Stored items
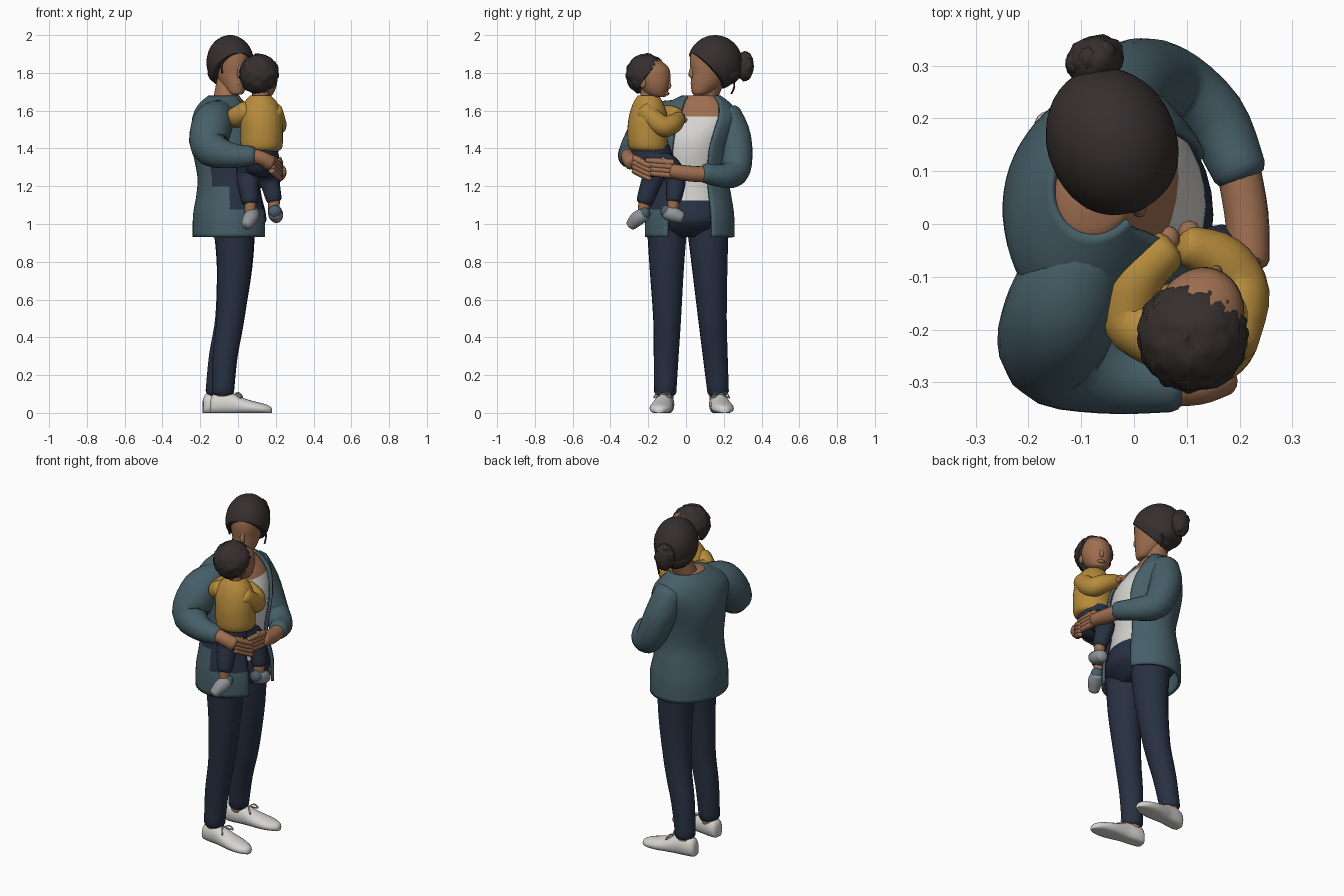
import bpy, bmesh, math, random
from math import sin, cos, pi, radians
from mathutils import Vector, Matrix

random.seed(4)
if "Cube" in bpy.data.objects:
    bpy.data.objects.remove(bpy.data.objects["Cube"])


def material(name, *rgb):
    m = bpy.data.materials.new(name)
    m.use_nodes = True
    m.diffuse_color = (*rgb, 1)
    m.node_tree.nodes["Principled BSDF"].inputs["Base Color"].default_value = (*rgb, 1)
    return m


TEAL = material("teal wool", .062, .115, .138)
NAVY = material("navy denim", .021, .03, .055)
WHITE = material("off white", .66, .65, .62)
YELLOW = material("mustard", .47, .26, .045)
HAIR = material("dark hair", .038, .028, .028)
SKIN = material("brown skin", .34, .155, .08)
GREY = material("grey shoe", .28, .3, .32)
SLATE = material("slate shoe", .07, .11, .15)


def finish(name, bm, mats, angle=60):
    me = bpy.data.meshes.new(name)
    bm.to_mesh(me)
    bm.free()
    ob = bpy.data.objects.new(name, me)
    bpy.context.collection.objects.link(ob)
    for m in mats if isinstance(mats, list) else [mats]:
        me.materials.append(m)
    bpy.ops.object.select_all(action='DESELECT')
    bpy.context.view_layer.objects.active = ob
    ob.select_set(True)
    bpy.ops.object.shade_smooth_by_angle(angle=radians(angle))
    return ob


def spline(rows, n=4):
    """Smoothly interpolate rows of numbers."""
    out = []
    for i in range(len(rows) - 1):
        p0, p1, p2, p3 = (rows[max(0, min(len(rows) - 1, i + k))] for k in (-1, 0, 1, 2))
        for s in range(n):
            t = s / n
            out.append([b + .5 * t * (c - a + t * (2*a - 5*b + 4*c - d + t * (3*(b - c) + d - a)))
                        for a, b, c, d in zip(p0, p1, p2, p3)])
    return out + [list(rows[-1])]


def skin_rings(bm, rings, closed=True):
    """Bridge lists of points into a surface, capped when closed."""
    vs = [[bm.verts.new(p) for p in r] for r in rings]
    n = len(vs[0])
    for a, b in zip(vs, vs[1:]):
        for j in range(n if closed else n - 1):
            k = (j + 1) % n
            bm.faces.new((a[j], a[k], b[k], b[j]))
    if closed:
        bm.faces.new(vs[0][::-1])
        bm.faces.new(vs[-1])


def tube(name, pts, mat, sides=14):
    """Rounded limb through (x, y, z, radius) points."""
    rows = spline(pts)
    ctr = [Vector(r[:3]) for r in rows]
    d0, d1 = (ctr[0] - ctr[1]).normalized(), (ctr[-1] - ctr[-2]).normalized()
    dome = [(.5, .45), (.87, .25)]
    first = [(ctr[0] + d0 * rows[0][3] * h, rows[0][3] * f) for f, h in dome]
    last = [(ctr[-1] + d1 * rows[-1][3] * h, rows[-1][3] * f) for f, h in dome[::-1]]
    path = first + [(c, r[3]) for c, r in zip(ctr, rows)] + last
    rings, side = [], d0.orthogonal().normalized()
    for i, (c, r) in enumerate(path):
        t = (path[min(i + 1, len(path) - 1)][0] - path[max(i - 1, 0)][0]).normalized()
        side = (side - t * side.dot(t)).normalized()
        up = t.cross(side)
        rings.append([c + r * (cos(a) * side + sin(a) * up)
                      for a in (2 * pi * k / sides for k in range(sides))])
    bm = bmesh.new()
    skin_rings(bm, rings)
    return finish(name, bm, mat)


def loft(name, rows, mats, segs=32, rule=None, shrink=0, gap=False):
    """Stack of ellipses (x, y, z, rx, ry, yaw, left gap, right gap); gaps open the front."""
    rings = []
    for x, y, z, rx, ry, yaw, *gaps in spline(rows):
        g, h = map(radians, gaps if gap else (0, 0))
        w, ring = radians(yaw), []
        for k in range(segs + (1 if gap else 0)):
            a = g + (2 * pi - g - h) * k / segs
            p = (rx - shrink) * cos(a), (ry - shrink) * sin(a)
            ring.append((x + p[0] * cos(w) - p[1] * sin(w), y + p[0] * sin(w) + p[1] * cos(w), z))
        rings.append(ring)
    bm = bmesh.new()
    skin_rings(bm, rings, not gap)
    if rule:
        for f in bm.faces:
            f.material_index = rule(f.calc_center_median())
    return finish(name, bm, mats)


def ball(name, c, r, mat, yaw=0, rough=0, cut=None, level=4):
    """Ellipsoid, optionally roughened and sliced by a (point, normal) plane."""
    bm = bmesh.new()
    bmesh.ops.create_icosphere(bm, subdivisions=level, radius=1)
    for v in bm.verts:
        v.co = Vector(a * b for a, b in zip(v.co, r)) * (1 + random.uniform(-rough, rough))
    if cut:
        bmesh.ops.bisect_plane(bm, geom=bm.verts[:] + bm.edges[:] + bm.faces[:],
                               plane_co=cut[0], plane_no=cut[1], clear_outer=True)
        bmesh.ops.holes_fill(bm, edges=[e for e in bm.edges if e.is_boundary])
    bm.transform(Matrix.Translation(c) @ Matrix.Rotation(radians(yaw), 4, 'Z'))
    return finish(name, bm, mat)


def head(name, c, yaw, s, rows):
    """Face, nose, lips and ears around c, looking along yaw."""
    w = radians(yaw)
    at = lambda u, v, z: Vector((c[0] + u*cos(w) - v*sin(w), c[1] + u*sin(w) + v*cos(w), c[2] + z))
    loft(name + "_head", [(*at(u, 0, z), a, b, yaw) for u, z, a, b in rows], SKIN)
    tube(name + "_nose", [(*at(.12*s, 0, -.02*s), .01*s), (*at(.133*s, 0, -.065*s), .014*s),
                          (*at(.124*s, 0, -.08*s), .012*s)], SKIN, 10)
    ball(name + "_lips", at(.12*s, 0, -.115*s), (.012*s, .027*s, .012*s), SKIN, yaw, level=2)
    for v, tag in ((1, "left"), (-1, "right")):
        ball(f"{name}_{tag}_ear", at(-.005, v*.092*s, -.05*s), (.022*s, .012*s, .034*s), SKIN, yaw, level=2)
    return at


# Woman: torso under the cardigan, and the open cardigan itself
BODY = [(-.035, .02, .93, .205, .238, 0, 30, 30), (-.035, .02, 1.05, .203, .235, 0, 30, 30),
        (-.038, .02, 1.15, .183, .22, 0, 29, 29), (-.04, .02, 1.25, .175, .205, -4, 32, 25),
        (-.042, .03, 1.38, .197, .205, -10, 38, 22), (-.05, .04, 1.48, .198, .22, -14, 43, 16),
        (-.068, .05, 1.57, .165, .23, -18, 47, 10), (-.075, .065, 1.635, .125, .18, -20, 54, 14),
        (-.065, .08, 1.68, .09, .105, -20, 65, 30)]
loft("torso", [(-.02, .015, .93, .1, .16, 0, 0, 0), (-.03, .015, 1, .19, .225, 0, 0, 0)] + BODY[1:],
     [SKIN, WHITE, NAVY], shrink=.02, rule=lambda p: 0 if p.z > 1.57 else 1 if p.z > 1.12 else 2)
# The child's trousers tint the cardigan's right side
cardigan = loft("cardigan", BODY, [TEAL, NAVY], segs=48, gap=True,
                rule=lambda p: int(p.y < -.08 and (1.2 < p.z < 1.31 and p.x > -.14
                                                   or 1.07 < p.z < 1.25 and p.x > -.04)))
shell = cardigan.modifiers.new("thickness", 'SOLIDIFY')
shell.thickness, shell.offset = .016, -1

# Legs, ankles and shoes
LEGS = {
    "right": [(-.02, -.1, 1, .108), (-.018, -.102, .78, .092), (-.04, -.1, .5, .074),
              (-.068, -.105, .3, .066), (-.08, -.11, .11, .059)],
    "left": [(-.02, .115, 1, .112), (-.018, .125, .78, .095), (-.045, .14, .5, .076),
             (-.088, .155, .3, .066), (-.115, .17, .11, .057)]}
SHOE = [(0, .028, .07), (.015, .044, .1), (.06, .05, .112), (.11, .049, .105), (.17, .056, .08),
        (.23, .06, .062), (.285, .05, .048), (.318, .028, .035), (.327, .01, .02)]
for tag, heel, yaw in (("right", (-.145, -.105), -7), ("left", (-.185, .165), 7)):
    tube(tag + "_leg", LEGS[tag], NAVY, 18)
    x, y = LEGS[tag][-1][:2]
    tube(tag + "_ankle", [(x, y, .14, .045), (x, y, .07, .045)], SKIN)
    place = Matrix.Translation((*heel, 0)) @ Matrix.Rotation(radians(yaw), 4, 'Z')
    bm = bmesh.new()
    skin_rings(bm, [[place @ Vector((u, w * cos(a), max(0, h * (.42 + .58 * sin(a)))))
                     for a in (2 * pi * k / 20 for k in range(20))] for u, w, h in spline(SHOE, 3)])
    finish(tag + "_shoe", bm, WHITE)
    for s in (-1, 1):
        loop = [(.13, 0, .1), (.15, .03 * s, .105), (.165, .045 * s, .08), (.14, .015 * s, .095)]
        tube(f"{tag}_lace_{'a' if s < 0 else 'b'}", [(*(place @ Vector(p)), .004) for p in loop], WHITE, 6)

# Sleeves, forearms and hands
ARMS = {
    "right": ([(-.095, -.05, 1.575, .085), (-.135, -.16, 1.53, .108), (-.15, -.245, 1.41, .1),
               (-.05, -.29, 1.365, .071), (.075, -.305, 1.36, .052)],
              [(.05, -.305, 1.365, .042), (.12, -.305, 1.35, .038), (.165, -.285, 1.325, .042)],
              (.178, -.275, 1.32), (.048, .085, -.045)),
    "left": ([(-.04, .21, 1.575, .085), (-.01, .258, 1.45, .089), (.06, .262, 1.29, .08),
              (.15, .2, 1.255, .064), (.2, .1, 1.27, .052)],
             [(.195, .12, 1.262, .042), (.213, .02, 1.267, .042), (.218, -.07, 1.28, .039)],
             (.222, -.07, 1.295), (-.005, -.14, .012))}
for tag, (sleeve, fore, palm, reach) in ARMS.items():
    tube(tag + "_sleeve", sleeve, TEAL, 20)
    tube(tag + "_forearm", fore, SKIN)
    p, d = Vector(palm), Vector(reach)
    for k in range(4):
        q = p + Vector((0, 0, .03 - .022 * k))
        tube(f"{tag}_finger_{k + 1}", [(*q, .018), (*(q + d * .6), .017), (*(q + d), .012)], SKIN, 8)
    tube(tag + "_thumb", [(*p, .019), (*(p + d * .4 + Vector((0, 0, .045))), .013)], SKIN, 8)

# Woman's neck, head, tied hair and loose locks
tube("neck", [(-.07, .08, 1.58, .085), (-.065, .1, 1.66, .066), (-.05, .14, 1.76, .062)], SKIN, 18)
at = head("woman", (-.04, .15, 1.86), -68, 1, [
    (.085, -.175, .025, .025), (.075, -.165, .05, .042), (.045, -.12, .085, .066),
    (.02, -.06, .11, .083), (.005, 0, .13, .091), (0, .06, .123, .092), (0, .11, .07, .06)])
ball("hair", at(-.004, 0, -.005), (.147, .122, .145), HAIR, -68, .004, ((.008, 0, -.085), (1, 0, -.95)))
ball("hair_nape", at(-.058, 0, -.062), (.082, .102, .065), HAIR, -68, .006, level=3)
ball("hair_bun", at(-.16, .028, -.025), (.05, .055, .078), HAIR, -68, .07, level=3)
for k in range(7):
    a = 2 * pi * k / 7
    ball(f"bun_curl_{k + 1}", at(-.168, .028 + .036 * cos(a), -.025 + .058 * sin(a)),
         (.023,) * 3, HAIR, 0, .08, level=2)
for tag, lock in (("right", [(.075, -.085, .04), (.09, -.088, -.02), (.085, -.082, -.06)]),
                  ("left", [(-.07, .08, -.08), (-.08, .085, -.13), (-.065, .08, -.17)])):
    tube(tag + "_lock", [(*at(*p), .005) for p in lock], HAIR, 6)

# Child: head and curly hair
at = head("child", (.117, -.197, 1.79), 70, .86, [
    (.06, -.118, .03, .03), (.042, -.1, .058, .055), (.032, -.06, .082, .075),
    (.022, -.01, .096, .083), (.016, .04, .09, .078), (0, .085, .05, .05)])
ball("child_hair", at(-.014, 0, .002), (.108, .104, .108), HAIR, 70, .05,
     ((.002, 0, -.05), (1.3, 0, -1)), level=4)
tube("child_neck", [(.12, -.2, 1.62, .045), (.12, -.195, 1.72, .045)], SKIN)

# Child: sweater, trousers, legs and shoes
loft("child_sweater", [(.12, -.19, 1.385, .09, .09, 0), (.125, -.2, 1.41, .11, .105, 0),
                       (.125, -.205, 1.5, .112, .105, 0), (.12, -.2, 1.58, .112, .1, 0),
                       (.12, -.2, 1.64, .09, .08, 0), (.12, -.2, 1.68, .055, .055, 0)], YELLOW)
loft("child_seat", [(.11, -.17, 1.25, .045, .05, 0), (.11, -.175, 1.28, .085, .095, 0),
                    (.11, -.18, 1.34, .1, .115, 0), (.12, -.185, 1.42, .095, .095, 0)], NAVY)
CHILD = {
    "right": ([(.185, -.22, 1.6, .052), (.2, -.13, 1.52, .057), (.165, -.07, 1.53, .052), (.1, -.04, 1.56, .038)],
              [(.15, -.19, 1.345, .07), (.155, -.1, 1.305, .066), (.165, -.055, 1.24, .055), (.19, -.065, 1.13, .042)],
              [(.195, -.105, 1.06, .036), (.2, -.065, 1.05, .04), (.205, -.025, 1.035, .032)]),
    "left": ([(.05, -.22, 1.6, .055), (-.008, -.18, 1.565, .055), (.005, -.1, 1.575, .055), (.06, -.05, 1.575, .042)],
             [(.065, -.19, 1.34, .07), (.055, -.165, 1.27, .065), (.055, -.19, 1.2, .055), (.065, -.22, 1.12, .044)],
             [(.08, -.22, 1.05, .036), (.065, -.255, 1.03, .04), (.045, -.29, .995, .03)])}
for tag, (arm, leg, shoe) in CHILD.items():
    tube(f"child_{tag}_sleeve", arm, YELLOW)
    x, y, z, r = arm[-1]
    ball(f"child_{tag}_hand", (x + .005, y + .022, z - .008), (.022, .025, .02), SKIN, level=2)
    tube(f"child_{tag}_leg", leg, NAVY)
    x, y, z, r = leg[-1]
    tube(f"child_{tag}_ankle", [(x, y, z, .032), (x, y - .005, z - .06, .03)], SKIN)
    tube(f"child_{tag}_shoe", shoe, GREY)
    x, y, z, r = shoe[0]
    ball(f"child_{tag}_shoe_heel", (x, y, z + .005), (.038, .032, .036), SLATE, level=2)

### INSTRUCTIONS TO FOLLOW
Go through the data above and print exactly the lines from its first line through the line holding "ctr = [Vector(r[:3]) for r in rows]", both included, leaving pictures aside.

### ANSWER
import bpy, bmesh, math, random
from math import sin, cos, pi, radians
from mathutils import Vector, Matrix

random.seed(4)
if "Cube" in bpy.data.objects:
    bpy.data.objects.remove(bpy.data.objects["Cube"])


def material(name, *rgb):
    m = bpy.data.materials.new(name)
    m.use_nodes = True
    m.diffuse_color = (*rgb, 1)
    m.node_tree.nodes["Principled BSDF"].inputs["Base Color"].default_value = (*rgb, 1)
    return m


TEAL = material("teal wool", .062, .115, .138)
NAVY = material("navy denim", .021, .03, .055)
WHITE = material("off white", .66, .65, .62)
YELLOW = material("mustard", .47, .26, .045)
HAIR = material("dark hair", .038, .028, .028)
SKIN = material("brown skin", .34, .155, .08)
GREY = material("grey shoe", .28, .3, .32)
SLATE = material("slate shoe", .07, .11, .15)


def finish(name, bm, mats, angle=60):
    me = bpy.data.meshes.new(name)
    bm.to_mesh(me)
    bm.free()
    ob = bpy.data.objects.new(name, me)
    bpy.context.collection.objects.link(ob)
    for m in mats if isinstance(mats, list) else [mats]:
        me.materials.append(m)
    bpy.ops.object.select_all(action='DESELECT')
    bpy.context.view_layer.objects.active = ob
    ob.select_set(True)
    bpy.ops.object.shade_smooth_by_angle(angle=radians(angle))
    return ob


def spline(rows, n=4):
    """Smoothly interpolate rows of numbers."""
    out = []
    for i in range(len(rows) - 1):
        p0, p1, p2, p3 = (rows[max(0, min(len(rows) - 1, i + k))] for k in (-1, 0, 1, 2))
        for s in range(n):
            t = s / n
            out.append([b + .5 * t * (c - a + t * (2*a - 5*b + 4*c - d + t * (3*(b - c) + d - a)))
                        for a, b, c, d in zip(p0, p1, p2, p3)])
    return out + [list(rows[-1])]


def skin_rings(bm, rings, closed=True):
    """Bridge lists of points into a surface, capped when closed."""
    vs = [[bm.verts.new(p) for p in r] for r in rings]
    n = len(vs[0])
    for a, b in zip(vs, vs[1:]):
        for j in range(n if closed else n - 1):
            k = (j + 1) % n
            bm.faces.new((a[j], a[k], b[k], b[j]))
    if closed:
        bm.faces.new(vs[0][::-1])
        bm.faces.new(vs[-1])


def tube(name, pts, mat, sides=14):
    """Rounded limb through (x, y, z, radius) points."""
    rows = spline(pts)
    ctr = [Vector(r[:3]) for r in rows]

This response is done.